Being involved in an accident can be traumatising, especially if you or someone else got hurt. Once you have taken care of bodily injury, you'll be interested to know how to get your car back on the road with as fast as possible. The following is a guide through the crucial steps and how you can avoid snugs along the way.
Step 1: Get a damage estimate
This is where you will be told how much damage your car sustained and how much it might cost to fix it. The insurer usually takes care of this, though you may be asked to drive to a facility if the vehicle can still be driven safely. Alternatively, you may have a repair-and-reimburse arrangement with the insurer that means you'll do the legwork yourself.
To get accurate estimates, you should seek estimates from established body shops with good references. Ideally, you should have at least three estimates for comparison, and the written estimates should include details about damage, cost of parts and labour hours. High prices are not necessarily indicative of overcharges, nor are low prices indicative of suitability. Instead, consider other factors in addition to price when comparing estimates. Be wary of overly low pricing on estimates: they could be using fake parts for instance.
Step 2: Choose the body shop
Even though it may not help you now, your insurance policy shouldn't have a clause forcing you to use a specific body shop or else forfeit reimbursement. If it does, plan to negotiate that clause out when renewing the policy.
If the policy gives the insurer the right to choose the body-shop, you may still benefit if the body-shop has final say on how the vehicle is repaired, especially if you're dealing with ethical and reputable dealers. If the decision is given to the insurer, they may force you to use cheaper and less safe parts to reduce their costs. In such cases, you're safer putting up the difference from your own funds to cover the shortfall. Do not compromise on your own and your passengers' safety.
Step 3: Find out what repair parts are used
It is possible that the repairer won't use new parts or those from your manufacturer. This is alright provided they still use Original Equipment Manufacturer (OEM) parts. Knowing your rights can greatly help you in this case.
If the other party's insurer is taking care of your vehicle repairs, insist that their job is to get your car in the condition it was prior to the accident. Installing cheaper reconditioned or used parts may be acceptable if their quality is assured.

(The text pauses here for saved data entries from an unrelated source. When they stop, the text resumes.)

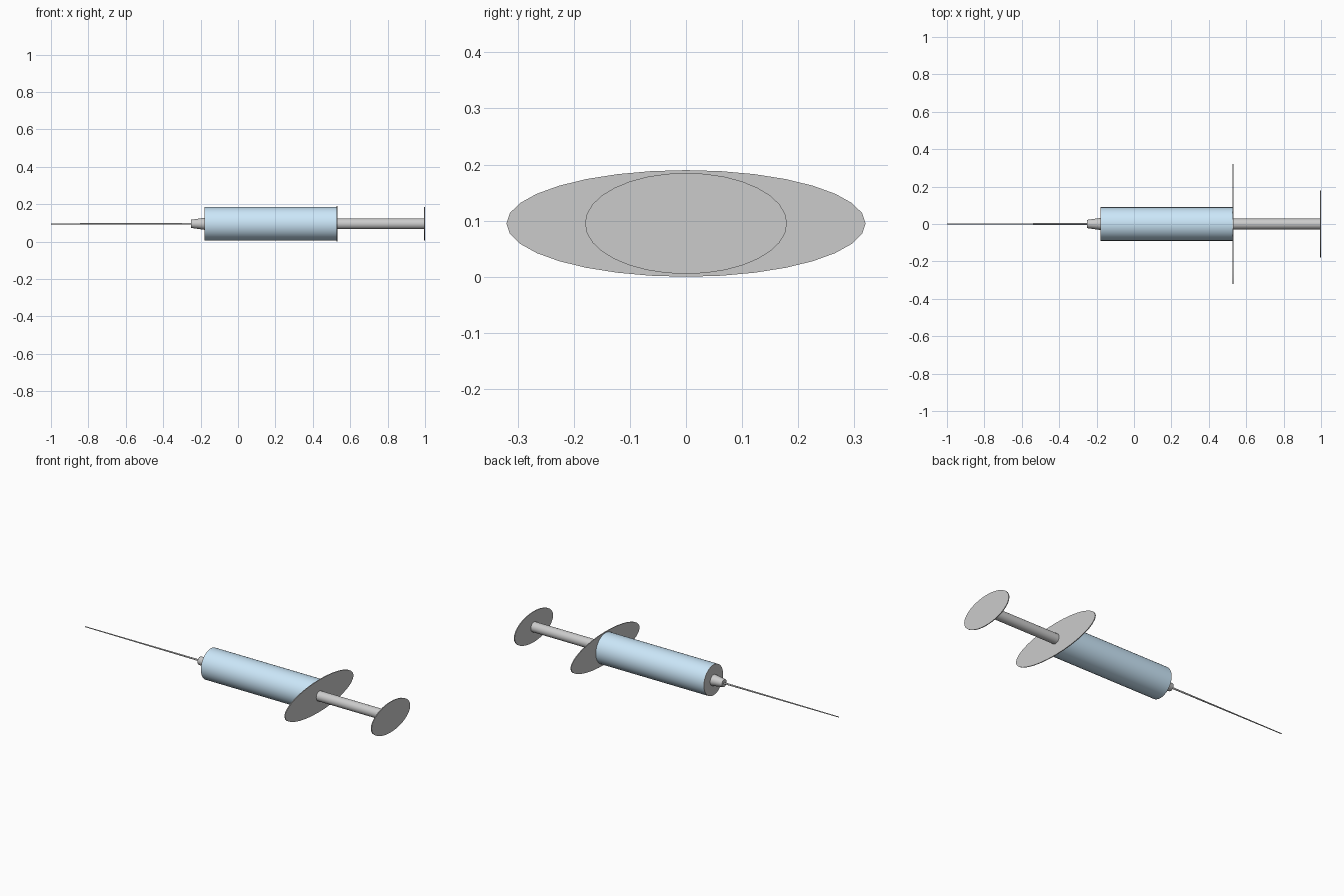
import bpy
import math

if "Cube" in bpy.data.objects:
    bpy.data.objects.remove(bpy.data.objects["Cube"])

AXIS_Z = 0.095   # height of the syringe axis
SIDES = 32


def tapered(name, x0, x1, r0, r1, sides=SIDES, wide=1.0, color=None):
    """Cylinder or cone along x from x0 to x1; 'wide' stretches it in y."""
    bpy.ops.mesh.primitive_cone_add(vertices=sides, radius1=r0, radius2=r1,
                                    depth=x1 - x0,
                                    location=((x0 + x1) / 2, 0, AXIS_Z),
                                    rotation=(0, math.pi / 2, 0))
    obj = bpy.context.object
    obj.name = name
    obj.scale = (1, wide, 1)
    bpy.ops.object.transform_apply(location=False, rotation=True, scale=True)
    bpy.ops.object.shade_smooth_by_angle(angle=math.radians(30))
    if color:
        mat = bpy.data.materials.new(name + "_blue")
        mat.diffuse_color = color
        mat.use_nodes = True
        mat.node_tree.nodes["Principled BSDF"].inputs["Base Color"].default_value = mat.diffuse_color
        obj.data.materials.append(mat)
    return obj


# Needle and the hub that holds it
tapered("needle", -1.0, -0.24, 0.0025, 0.005, sides=16)
tapered("needle_hub", -0.25, -0.18, 0.022, 0.032)

# Blue barrel between two thin grey end caps
tapered("barrel", -0.177, 0.527, 0.09, 0.09, color=(0.6, 0.8, 0.95, 1))
tapered("barrel_front_cap", -0.18, -0.177, 0.09, 0.09)

# Oval finger flange
tapered("finger_flange", 0.527, 0.532, 0.095, 0.095, wide=0.32 / 0.095)

# Plunger rod and oval thumb rest
tapered("plunger_rod", 0.53, 0.996, 0.029, 0.029)
tapered("thumb_rest", 0.995, 1.0, 0.09, 0.09, wide=2.0)
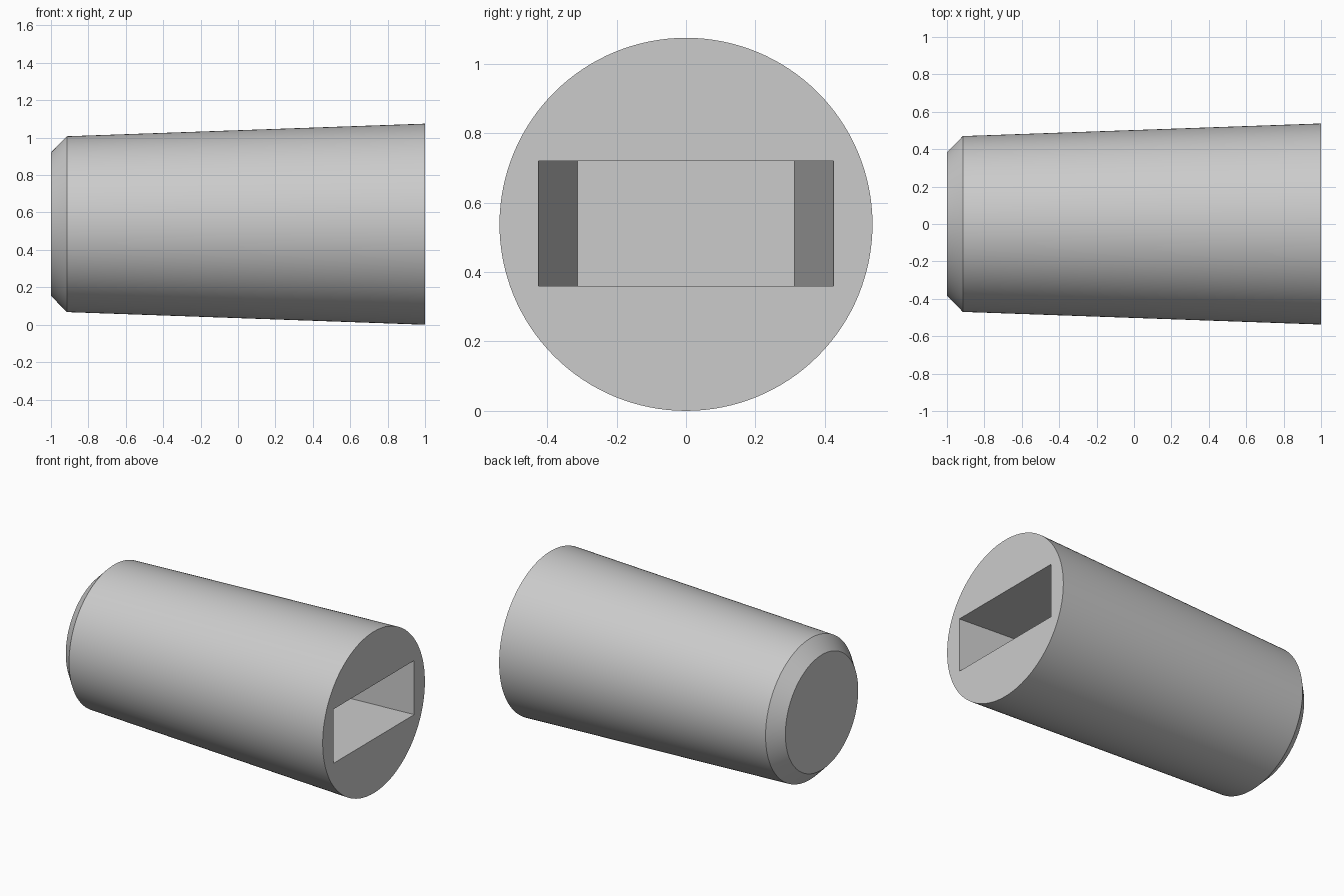
import bpy
import bmesh
import math

default_cube = bpy.data.objects.get("Cube")
if default_cube:
    bpy.data.objects.remove(default_cube, do_unlink=True)

AXIS_Z = 0.5375
SIDES = 128

grey = bpy.data.materials.new("light grey")
grey.use_nodes = True
grey.diffuse_color = (0.6, 0.6, 0.6, 1)
grey.node_tree.nodes["Principled BSDF"].inputs["Base Color"].default_value = (0.6, 0.6, 0.6, 1)


def loft(name, sections):
    """Solid skinned through matching cross-sections, capped at both ends."""
    bm = bmesh.new()
    rings = [[bm.verts.new(p) for p in section] for section in sections]
    for a, b in zip(rings, rings[1:]):
        for i in range(len(a)):
            j = (i + 1) % len(a)
            bm.faces.new((a[i], a[j], b[j], b[i]))
    bm.faces.new(rings[0])
    bm.faces.new(rings[-1])
    bmesh.ops.recalc_face_normals(bm, faces=bm.faces)
    mesh = bpy.data.meshes.new(name)
    bm.to_mesh(mesh)
    bm.free()
    mesh.materials.append(grey)
    obj = bpy.data.objects.new(name, mesh)
    bpy.context.collection.objects.link(obj)
    return obj


def circle(x, radius):
    angles = [math.tau * i / SIDES for i in range(SIDES)]
    return [(x, radius * math.cos(a), AXIS_Z + radius * math.sin(a)) for a in angles]


def rectangle(x, half_width, half_height=0.18):
    corners = [(-1, -1), (1, -1), (1, 1), (-1, 1)]
    return [(x, sy * half_width, AXIS_Z + 0.0025 + sz * half_height) for sy, sz in corners]


# Tapered round body with a chamfered small end
body = loft("tapered_plug", [circle(-1, 0.383), circle(-0.915, 0.47), circle(1, 0.5375)])

# Blind slot in the large end, narrowing with depth (cutter overshoots the face)
depth, mouth, bottom, overshoot = 1.6, 0.425, 0.313, 0.1
flare = (mouth - bottom) / depth
slot = loft("slot_cutter", [rectangle(1 - depth, bottom),
                            rectangle(1 + overshoot, mouth + flare * overshoot)])
slot.hide_render = True

bpy.ops.object.select_all(action='DESELECT')
bpy.context.view_layer.objects.active = body
body.select_set(True)
cut = body.modifiers.new("slot", 'BOOLEAN')
cut.operation = 'DIFFERENCE'
cut.solver = 'EXACT'
cut.object = slot
bpy.ops.object.modifier_apply(modifier=cut.name)
bpy.data.objects.remove(slot, do_unlink=True)

# Smooth sides, crisp rims
bpy.ops.object.shade_smooth_by_angle(angle=math.radians(30))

However, using non-OEM or aftermarket parts can be a safety risk, and you should fight against this.
If your insurer takes care of the repairs, your policy probably entitles you to LKQ parts: 'like in kind and quality' (or something close to that). You should hold the position that non-OEM parts cannot be deemed to be LKQ, and demand that at the very least OEM used or replacement parts should be put in. If they insist on non-OEM, ask the insurer to issue written guarantee that the parts will work as long as you have the car.